Data provided: Begin

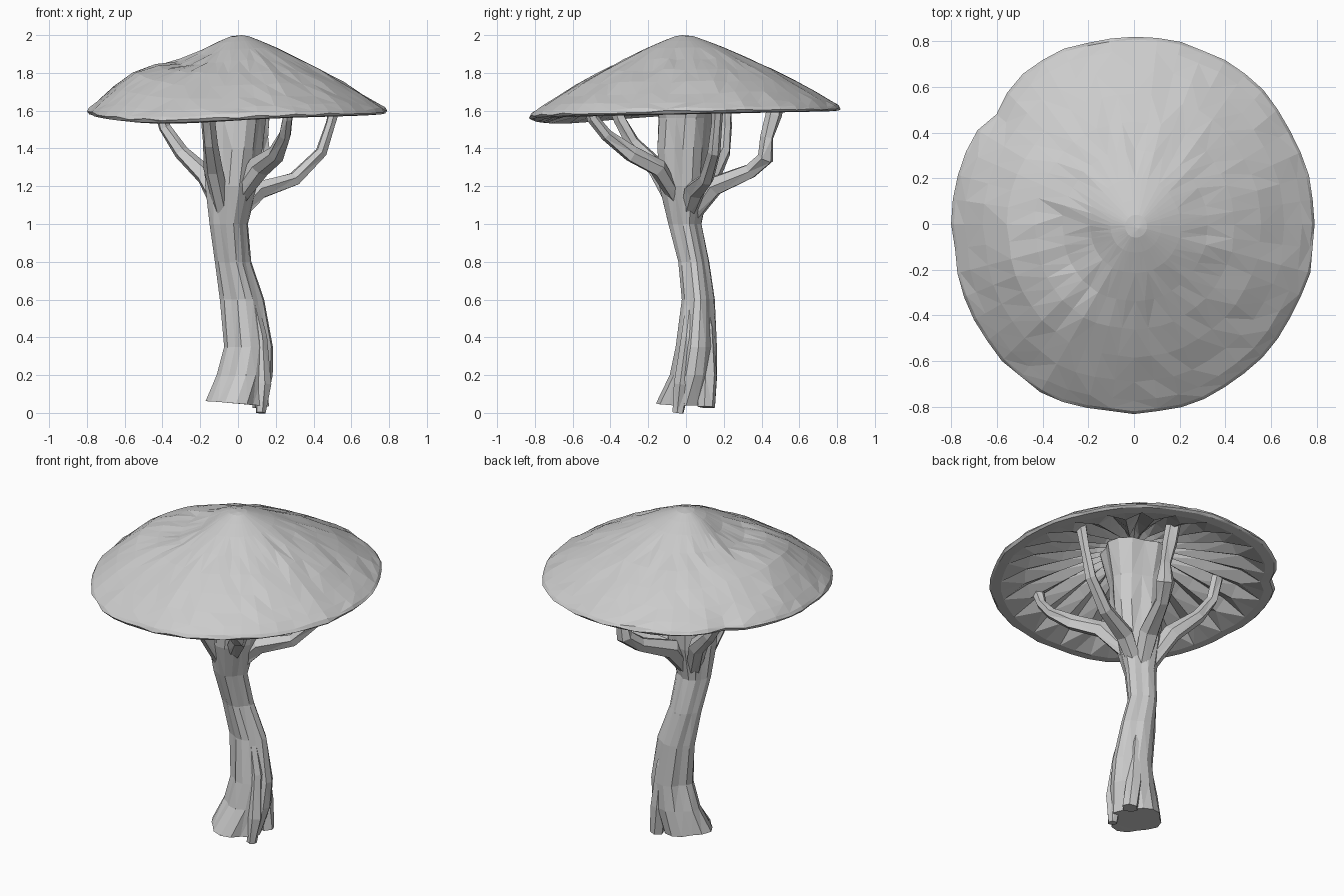
import bpy, bmesh, random
from math import sin, cos, pi, radians, exp
from mathutils import Vector

random.seed(4)
cube = bpy.data.objects.get("Cube")
if cube:
    bpy.data.objects.remove(cube, do_unlink=True)

GREY = (0.6, 0.6, 0.6, 1)
stone = bpy.data.materials.new("plain_grey")
stone.use_nodes = True
stone.diffuse_color = GREY
stone.node_tree.nodes["Principled BSDF"].inputs["Base Color"].default_value = GREY


def loft(name, rings):
    """Skin equal rings of points; a single-point ring closes as a tip."""
    bm = bmesh.new()
    loops = [[bm.verts.new(p) for p in ring] for ring in rings]
    for a, b in zip(loops, loops[1:]):
        n = max(len(a), len(b))
        for i in range(n):
            j = (i + 1) % n
            if len(a) == 1:
                bm.faces.new((a[0], b[i], b[j]))
            elif len(b) == 1:
                bm.faces.new((a[i], a[j], b[0]))
            else:
                bm.faces.new((a[i], a[j], b[j], b[i]))
    for end in (loops[0], loops[-1]):
        if len(end) > 2:
            bm.faces.new(end)
    bmesh.ops.triangulate(bm, faces=bm.faces)
    bmesh.ops.recalc_face_normals(bm, faces=bm.faces)
    mesh = bpy.data.meshes.new(name)
    bm.to_mesh(mesh)
    bm.free()
    mesh.materials.append(stone)
    obj = bpy.data.objects.new(name, mesh)
    bpy.context.collection.objects.link(obj)
    return obj


def bump(a, centre, width):
    """Smooth bell over an angle in degrees."""
    d = (a - radians(centre) + pi) % (2 * pi) - pi
    return exp(-(d / radians(width)) ** 2)


def bell(s, centre, width):
    return exp(-((s - centre) / width) ** 2)


# Cap: domed shell, lumpy on its right side, hollow and folded below
SIDES = 48
TOP = [(0.06, 0.985), (0.14, 0.925), (0.25, 0.835), (0.4, 0.69), (0.55, 0.545),
       (0.7, 0.385), (0.83, 0.235), (0.93, 0.115), (0.985, 0.04), (1.0, 0.0)]
UNDER = [(0.985, -0.03), (0.92, -0.04), (0.75, 0.09), (0.5, 0.26), (0.25, 0.43)]
edge = [random.uniform(-0.01, 0.008) for _ in range(SIDES)]


def cap_point(i, s, h, under):
    a = 2 * pi * i / SIDES
    rim = 1.597 + 0.015 * sin(a) - 0.035 * bump(a, 237, 38)
    grow = 1 + edge[i] + 0.03 * bump(a, 228, 25) - 0.05 * bump(a, 140, 5) * (s > 0.9)
    r = s * grow
    x = 0.795 * r * cos(a) + 0.01 * (1 - s)
    y = 0.825 * r * sin(a) - 0.01 * (1 - s)
    z = rim + h * (2.0 - rim)
    if under:
        z += (0.025 if i % 2 else -0.015) * (s < 0.9)
    else:
        z += 0.055 * bump(a, 185, 45) * bell(s, 0.7, 0.2)
        z -= 0.05 * bump(a, 203, 32) * bell(s, 0.32, 0.14)
        z += random.uniform(-0.006, 0.006) * (s > 0.3)
    return x, y, z


cap_rings = [[(0.02, -0.02, 2.0)]]
for s, h in TOP:
    cap_rings.append([cap_point(i, s, h, False) for i in range(SIDES)])
for s, h in UNDER:
    cap_rings.append([cap_point(i, s, h, True) for i in range(SIDES)])
cap_rings.append([(0.0, 0.0, 1.8)])
loft("cap", cap_rings)

# Trunk: fluted S-shaped stem; rows are height, x range, y range
TRUNK = [(0.05, -0.16, 0.14, -0.15, 0.15), (0.2, -0.11, 0.18, -0.08, 0.16),
         (0.35, -0.07, 0.18, -0.05, 0.16), (0.6, -0.09, 0.135, -0.02, 0.15),
         (0.8, -0.12, 0.065, -0.04, 0.12), (1.0, -0.15, 0.05, -0.09, 0.08),
         (1.2, -0.17, 0.1, -0.14, 0.12), (1.4, -0.18, 0.13, -0.15, 0.13),
         (1.56, -0.19, 0.15, -0.15, 0.14), (1.76, -0.21, 0.2, -0.19, 0.19)]
FLUTES = 16
trunk_rings = []
for k, (z, x0, x1, y0, y1) in enumerate(TRUNK):
    ring = []
    for i in range(FLUTES):
        a = 2 * pi * i / FLUTES + 0.05 * k
        f = (1.05, 0.98, 0.87, 1.0)[i % 4] + random.uniform(-0.03, 0.03)
        ring.append(((x0 + x1) / 2 + (x1 - x0) / 2 * f * cos(a),
                     (y0 + y1) / 2 + (y1 - y0) / 2 * f * sin(a),
                     z - 0.012 * cos(a) * (k == 0)))
    trunk_rings.append(ring)
loft("trunk", trunk_rings)


def limb(name, path, sides=6):
    """Faceted tube through (x, y, z, radius) points."""
    pts = [Vector(p[:3]) for p in path]
    rings = []
    last = None
    for k, p in enumerate(pts):
        t = (pts[min(k + 1, len(pts) - 1)] - pts[max(k - 1, 0)]).normalized()
        # carry the previous ring's direction along so the tube does not twist
        side = last if last else t.orthogonal()
        last = (side - t * side.dot(t)).normalized()
        v = t.cross(last)
        ring = []
        for i in range(sides):
            a = 2 * pi * i / sides
            r = path[k][3] * random.uniform(0.85, 1.15)
            ring.append(p + last * r * cos(a) + v * r * sin(a))
        rings.append(ring)
    return loft(name, rings)


# Branches propping the cap
limb("left_branch", [(-0.03, 0.0, 1.02, 0.04), (0.11, 0.05, 1.18, 0.055), (0.3, 0.11, 1.24, 0.04),
                     (0.44, 0.15, 1.38, 0.032), (0.49, 0.16, 1.53, 0.028), (0.53, 0.17, 1.68, 0.035)])
limb("front_left_branch", [(-0.03, -0.03, 1.1, 0.04), (0.11, -0.15, 1.3, 0.055),
                           (0.2, -0.29, 1.37, 0.045), (0.25, -0.42, 1.47, 0.035),
                           (0.26, -0.49, 1.56, 0.03), (0.27, -0.52, 1.66, 0.035)])
limb("front_right_branch", [(-0.07, -0.02, 1.02, 0.04), (-0.13, -0.15, 1.29, 0.055),
                            (-0.15, -0.28, 1.43, 0.04), (-0.16, -0.35, 1.55, 0.035),
                            (-0.17, -0.39, 1.68, 0.04)])
limb("right_branch", [(-0.06, 0.02, 1.02, 0.04), (-0.17, 0.13, 1.25, 0.055),
                      (-0.3, 0.2, 1.38, 0.04), (-0.39, 0.21, 1.51, 0.032),
                      (-0.43, 0.21, 1.68, 0.035)])
limb("back_branch", [(-0.04, 0.0, 1.0, 0.04), (0.01, 0.14, 1.2, 0.055), (0.08, 0.34, 1.28, 0.04),
                     (0.12, 0.42, 1.35, 0.05), (0.13, 0.43, 1.46, 0.035),
                     (0.13, 0.46, 1.58, 0.045), (0.12, 0.48, 1.7, 0.045)])

# Root ridges merging into the lower stem
limb("front_root", [(0.12, -0.04, 0.0, 0.03), (0.13, -0.02, 0.15, 0.045),
                    (0.12, 0.01, 0.4, 0.04), (0.03, 0.05, 0.8, 0.02)])
limb("back_root", [(0.12, 0.11, 0.03, 0.045), (0.1, 0.115, 0.2, 0.045),
                   (0.08, 0.11, 0.45, 0.035), (0.0, 0.06, 0.8, 0.02)])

Data provided: End

Please copy the preceding records exactly and omit the images.

import bpy, bmesh, random
from math import sin, cos, pi, radians, exp
from mathutils import Vector

random.seed(4)
cube = bpy.data.objects.get("Cube")
if cube:
    bpy.data.objects.remove(cube, do_unlink=True)

GREY = (0.6, 0.6, 0.6, 1)
stone = bpy.data.materials.new("plain_grey")
stone.use_nodes = True
stone.diffuse_color = GREY
stone.node_tree.nodes["Principled BSDF"].inputs["Base Color"].default_value = GREY


def loft(name, rings):
    """Skin equal rings of points; a single-point ring closes as a tip."""
    bm = bmesh.new()
    loops = [[bm.verts.new(p) for p in ring] for ring in rings]
    for a, b in zip(loops, loops[1:]):
        n = max(len(a), len(b))
        for i in range(n):
            j = (i + 1) % n
            if len(a) == 1:
                bm.faces.new((a[0], b[i], b[j]))
            elif len(b) == 1:
                bm.faces.new((a[i], a[j], b[0]))
            else:
                bm.faces.new((a[i], a[j], b[j], b[i]))
    for end in (loops[0], loops[-1]):
        if len(end) > 2:
            bm.faces.new(end)
    bmesh.ops.triangulate(bm, faces=bm.faces)
    bmesh.ops.recalc_face_normals(bm, faces=bm.faces)
    mesh = bpy.data.meshes.new(name)
    bm.to_mesh(mesh)
    bm.free()
    mesh.materials.append(stone)
    obj = bpy.data.objects.new(name, mesh)
    bpy.context.collection.objects.link(obj)
    return obj


def bump(a, centre, width):
    """Smooth bell over an angle in degrees."""
    d = (a - radians(centre) + pi) % (2 * pi) - pi
    return exp(-(d / radians(width)) ** 2)


def bell(s, centre, width):
    return exp(-((s - centre) / width) ** 2)


# Cap: domed shell, lumpy on its right side, hollow and folded below
SIDES = 48
TOP = [(0.06, 0.985), (0.14, 0.925), (0.25, 0.835), (0.4, 0.69), (0.55, 0.545),
       (0.7, 0.385), (0.83, 0.235), (0.93, 0.115), (0.985, 0.04), (1.0, 0.0)]
UNDER = [(0.985, -0.03), (0.92, -0.04), (0.75, 0.09), (0.5, 0.26), (0.25, 0.43)]
edge = [random.uniform(-0.01, 0.008) for _ in range(SIDES)]


def cap_point(i, s, h, under):
    a = 2 * pi * i / SIDES
    rim = 1.597 + 0.015 * sin(a) - 0.035 * bump(a, 237, 38)
    grow = 1 + edge[i] + 0.03 * bump(a, 228, 25) - 0.05 * bump(a, 140, 5) * (s > 0.9)
    r = s * grow
    x = 0.795 * r * cos(a) + 0.01 * (1 - s)
    y = 0.825 * r * sin(a) - 0.01 * (1 - s)
    z = rim + h * (2.0 - rim)
    if under:
        z += (0.025 if i % 2 else -0.015) * (s < 0.9)
    else:
        z += 0.055 * bump(a, 185, 45) * bell(s, 0.7, 0.2)
        z -= 0.05 * bump(a, 203, 32) * bell(s, 0.32, 0.14)
        z += random.uniform(-0.006, 0.006) * (s > 0.3)
    return x, y, z


cap_rings = [[(0.02, -0.02, 2.0)]]
for s, h in TOP:
    cap_rings.append([cap_point(i, s, h, False) for i in range(SIDES)])
for s, h in UNDER:
    cap_rings.append([cap_point(i, s, h, True) for i in range(SIDES)])
cap_rings.append([(0.0, 0.0, 1.8)])
loft("cap", cap_rings)

# Trunk: fluted S-shaped stem; rows are height, x range, y range
TRUNK = [(0.05, -0.16, 0.14, -0.15, 0.15), (0.2, -0.11, 0.18, -0.08, 0.16),
         (0.35, -0.07, 0.18, -0.05, 0.16), (0.6, -0.09, 0.135, -0.02, 0.15),
         (0.8, -0.12, 0.065, -0.04, 0.12), (1.0, -0.15, 0.05, -0.09, 0.08),
         (1.2, -0.17, 0.1, -0.14, 0.12), (1.4, -0.18, 0.13, -0.15, 0.13),
         (1.56, -0.19, 0.15, -0.15, 0.14), (1.76, -0.21, 0.2, -0.19, 0.19)]
FLUTES = 16
trunk_rings = []
for k, (z, x0, x1, y0, y1) in enumerate(TRUNK):
    ring = []
    for i in range(FLUTES):
        a = 2 * pi * i / FLUTES + 0.05 * k
        f = (1.05, 0.98, 0.87, 1.0)[i % 4] + random.uniform(-0.03, 0.03)
        ring.append(((x0 + x1) / 2 + (x1 - x0) / 2 * f * cos(a),
                     (y0 + y1) / 2 + (y1 - y0) / 2 * f * sin(a),
                     z - 0.012 * cos(a) * (k == 0)))
    trunk_rings.append(ring)
loft("trunk", trunk_rings)


def limb(name, path, sides=6):
    """Faceted tube through (x, y, z, radius) points."""
    pts = [Vector(p[:3]) for p in path]
    rings = []
    last = None
    for k, p in enumerate(pts):
        t = (pts[min(k + 1, len(pts) - 1)] - pts[max(k - 1, 0)]).normalized()
        # carry the previous ring's direction along so the tube does not twist
        side = last if last else t.orthogonal()
        last = (side - t * side.dot(t)).normalized()
        v = t.cross(last)
        ring = []
        for i in range(sides):
            a = 2 * pi * i / sides
            r = path[k][3] * random.uniform(0.85, 1.15)
            ring.append(p + last * r * cos(a) + v * r * sin(a))
        rings.append(ring)
    return loft(name, rings)


# Branches propping the cap
limb("left_branch", [(-0.03, 0.0, 1.02, 0.04), (0.11, 0.05, 1.18, 0.055), (0.3, 0.11, 1.24, 0.04),
                     (0.44, 0.15, 1.38, 0.032), (0.49, 0.16, 1.53, 0.028), (0.53, 0.17, 1.68, 0.035)])
limb("front_left_branch", [(-0.03, -0.03, 1.1, 0.04), (0.11, -0.15, 1.3, 0.055),
                           (0.2, -0.29, 1.37, 0.045), (0.25, -0.42, 1.47, 0.035),
                           (0.26, -0.49, 1.56, 0.03), (0.27, -0.52, 1.66, 0.035)])
limb("front_right_branch", [(-0.07, -0.02, 1.02, 0.04), (-0.13, -0.15, 1.29, 0.055),
                            (-0.15, -0.28, 1.43, 0.04), (-0.16, -0.35, 1.55, 0.035),
                            (-0.17, -0.39, 1.68, 0.04)])
limb("right_branch", [(-0.06, 0.02, 1.02, 0.04), (-0.17, 0.13, 1.25, 0.055),
                      (-0.3, 0.2, 1.38, 0.04), (-0.39, 0.21, 1.51, 0.032),
                      (-0.43, 0.21, 1.68, 0.035)])
limb("back_branch", [(-0.04, 0.0, 1.0, 0.04), (0.01, 0.14, 1.2, 0.055), (0.08, 0.34, 1.28, 0.04),
                     (0.12, 0.42, 1.35, 0.05), (0.13, 0.43, 1.46, 0.035),
                     (0.13, 0.46, 1.58, 0.045), (0.12, 0.48, 1.7, 0.045)])

# Root ridges merging into the lower stem
limb("front_root", [(0.12, -0.04, 0.0, 0.03), (0.13, -0.02, 0.15, 0.045),
                    (0.12, 0.01, 0.4, 0.04), (0.03, 0.05, 0.8, 0.02)])
limb("back_root", [(0.12, 0.11, 0.03, 0.045), (0.1, 0.115, 0.2, 0.045),
                   (0.08, 0.11, 0.45, 0.035), (0.0, 0.06, 0.8, 0.02)])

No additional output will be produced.